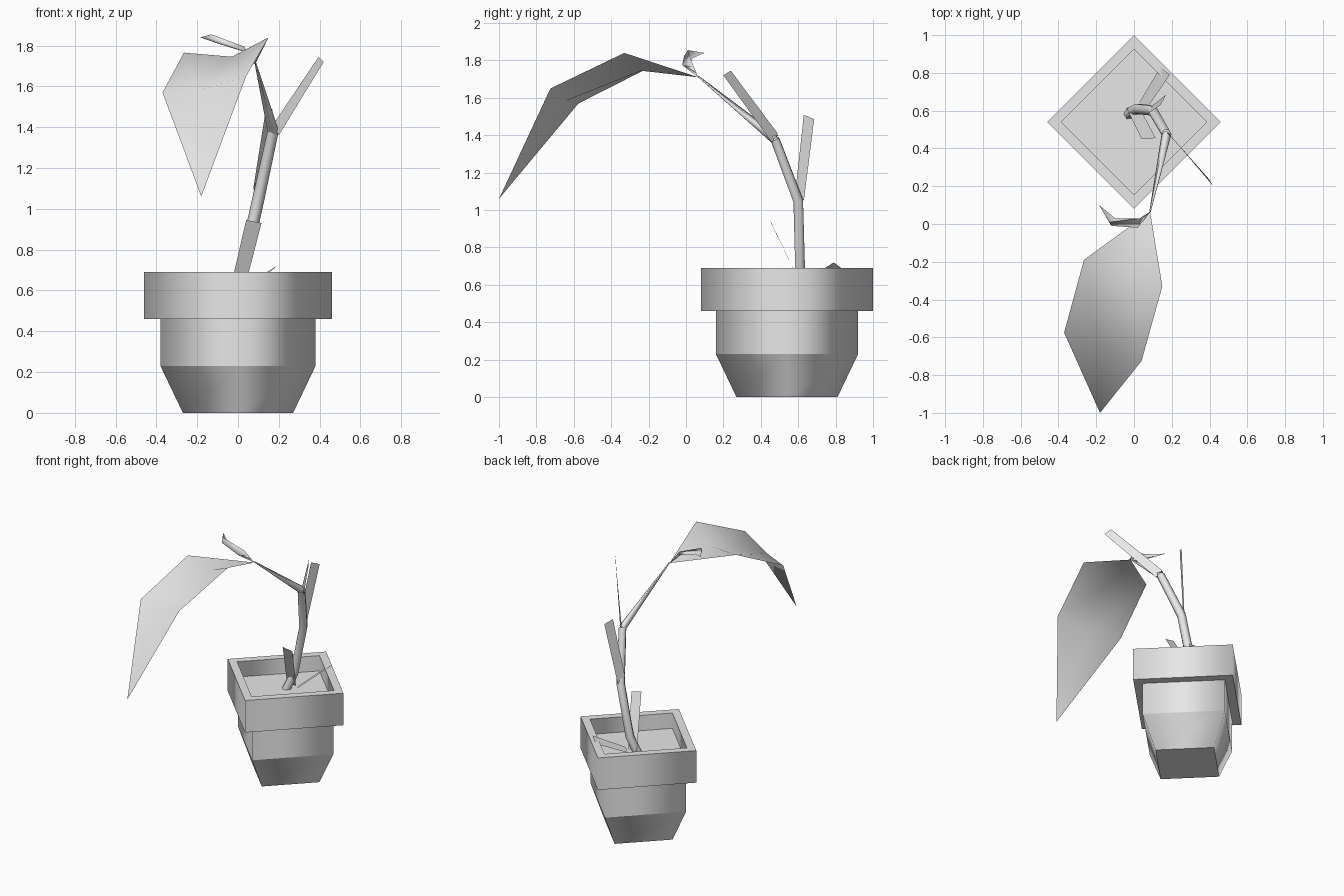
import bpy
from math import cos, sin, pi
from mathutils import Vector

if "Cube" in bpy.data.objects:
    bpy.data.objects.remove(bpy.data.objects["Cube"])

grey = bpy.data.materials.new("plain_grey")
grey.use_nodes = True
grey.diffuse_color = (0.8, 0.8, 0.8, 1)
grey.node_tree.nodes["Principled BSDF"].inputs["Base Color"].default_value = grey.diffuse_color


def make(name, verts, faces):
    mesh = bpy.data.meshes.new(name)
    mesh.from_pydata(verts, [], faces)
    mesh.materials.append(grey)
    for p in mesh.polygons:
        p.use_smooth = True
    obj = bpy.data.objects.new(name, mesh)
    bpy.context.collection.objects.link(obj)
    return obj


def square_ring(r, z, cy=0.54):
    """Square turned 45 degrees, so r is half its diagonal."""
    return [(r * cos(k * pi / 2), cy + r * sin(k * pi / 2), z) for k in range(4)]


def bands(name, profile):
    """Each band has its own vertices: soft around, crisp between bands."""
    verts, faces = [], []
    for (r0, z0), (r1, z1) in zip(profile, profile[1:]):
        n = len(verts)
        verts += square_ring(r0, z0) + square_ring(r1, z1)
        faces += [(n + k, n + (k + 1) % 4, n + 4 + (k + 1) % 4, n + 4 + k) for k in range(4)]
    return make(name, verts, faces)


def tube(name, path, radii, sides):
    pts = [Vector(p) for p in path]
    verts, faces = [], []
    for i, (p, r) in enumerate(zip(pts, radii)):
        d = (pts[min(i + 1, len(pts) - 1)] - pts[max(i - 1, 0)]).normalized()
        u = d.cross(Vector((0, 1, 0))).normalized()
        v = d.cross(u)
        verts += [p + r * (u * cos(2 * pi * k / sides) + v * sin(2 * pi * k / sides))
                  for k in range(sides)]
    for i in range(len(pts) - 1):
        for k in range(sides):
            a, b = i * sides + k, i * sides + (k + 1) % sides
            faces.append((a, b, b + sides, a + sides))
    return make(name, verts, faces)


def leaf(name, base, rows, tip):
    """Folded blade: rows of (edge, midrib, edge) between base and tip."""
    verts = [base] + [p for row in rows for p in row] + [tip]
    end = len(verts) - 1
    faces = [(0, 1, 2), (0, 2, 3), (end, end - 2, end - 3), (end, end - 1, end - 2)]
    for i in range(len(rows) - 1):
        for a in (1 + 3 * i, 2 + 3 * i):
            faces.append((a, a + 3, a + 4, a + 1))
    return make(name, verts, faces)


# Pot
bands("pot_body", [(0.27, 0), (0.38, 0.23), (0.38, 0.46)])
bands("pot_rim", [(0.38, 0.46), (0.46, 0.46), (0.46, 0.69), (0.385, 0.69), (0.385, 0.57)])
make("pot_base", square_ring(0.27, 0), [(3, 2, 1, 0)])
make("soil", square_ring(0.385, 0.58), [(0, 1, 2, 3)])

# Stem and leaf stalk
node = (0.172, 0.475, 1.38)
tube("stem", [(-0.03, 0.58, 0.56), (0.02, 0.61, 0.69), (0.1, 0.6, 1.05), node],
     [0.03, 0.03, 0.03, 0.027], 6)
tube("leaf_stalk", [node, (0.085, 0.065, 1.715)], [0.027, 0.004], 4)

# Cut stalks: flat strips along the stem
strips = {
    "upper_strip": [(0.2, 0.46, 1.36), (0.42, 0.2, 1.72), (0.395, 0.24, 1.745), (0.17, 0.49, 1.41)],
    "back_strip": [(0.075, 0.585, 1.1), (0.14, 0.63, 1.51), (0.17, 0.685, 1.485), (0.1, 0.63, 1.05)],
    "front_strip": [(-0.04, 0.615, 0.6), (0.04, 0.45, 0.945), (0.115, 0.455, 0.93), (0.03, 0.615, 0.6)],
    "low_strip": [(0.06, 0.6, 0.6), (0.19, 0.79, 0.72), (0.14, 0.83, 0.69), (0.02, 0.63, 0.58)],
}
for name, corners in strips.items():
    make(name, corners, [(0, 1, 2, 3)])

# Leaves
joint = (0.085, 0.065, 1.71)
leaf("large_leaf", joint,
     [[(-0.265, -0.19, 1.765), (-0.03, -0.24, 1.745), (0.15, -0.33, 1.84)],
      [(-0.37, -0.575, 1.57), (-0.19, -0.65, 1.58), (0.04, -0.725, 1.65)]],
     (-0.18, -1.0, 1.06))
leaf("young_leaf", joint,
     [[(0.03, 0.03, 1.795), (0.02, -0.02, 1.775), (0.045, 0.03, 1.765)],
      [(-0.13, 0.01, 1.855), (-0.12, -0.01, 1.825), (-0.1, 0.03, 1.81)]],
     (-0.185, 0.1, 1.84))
■ ■ ■
In the data above, start at the line that has "for k in range(sides)]", stop after the line that has "node = (0.172, 0.475, 1.38)", and print every line in between exactly as it stands.

                  for k in range(sides)]
    for i in range(len(pts) - 1):
        for k in range(sides):
            a, b = i * sides + k, i * sides + (k + 1) % sides
            faces.append((a, b, b + sides, a + sides))
    return make(name, verts, faces)


def leaf(name, base, rows, tip):
    """Folded blade: rows of (edge, midrib, edge) between base and tip."""
    verts = [base] + [p for row in rows for p in row] + [tip]
    end = len(verts) - 1
    faces = [(0, 1, 2), (0, 2, 3), (end, end - 2, end - 3), (end, end - 1, end - 2)]
    for i in range(len(rows) - 1):
        for a in (1 + 3 * i, 2 + 3 * i):
            faces.append((a, a + 3, a + 4, a + 1))
    return make(name, verts, faces)


# Pot
bands("pot_body", [(0.27, 0), (0.38, 0.23), (0.38, 0.46)])
bands("pot_rim", [(0.38, 0.46), (0.46, 0.46), (0.46, 0.69), (0.385, 0.69), (0.385, 0.57)])
make("pot_base", square_ring(0.27, 0), [(3, 2, 1, 0)])
make("soil", square_ring(0.385, 0.58), [(0, 1, 2, 3)])

# Stem and leaf stalk
node = (0.172, 0.475, 1.38)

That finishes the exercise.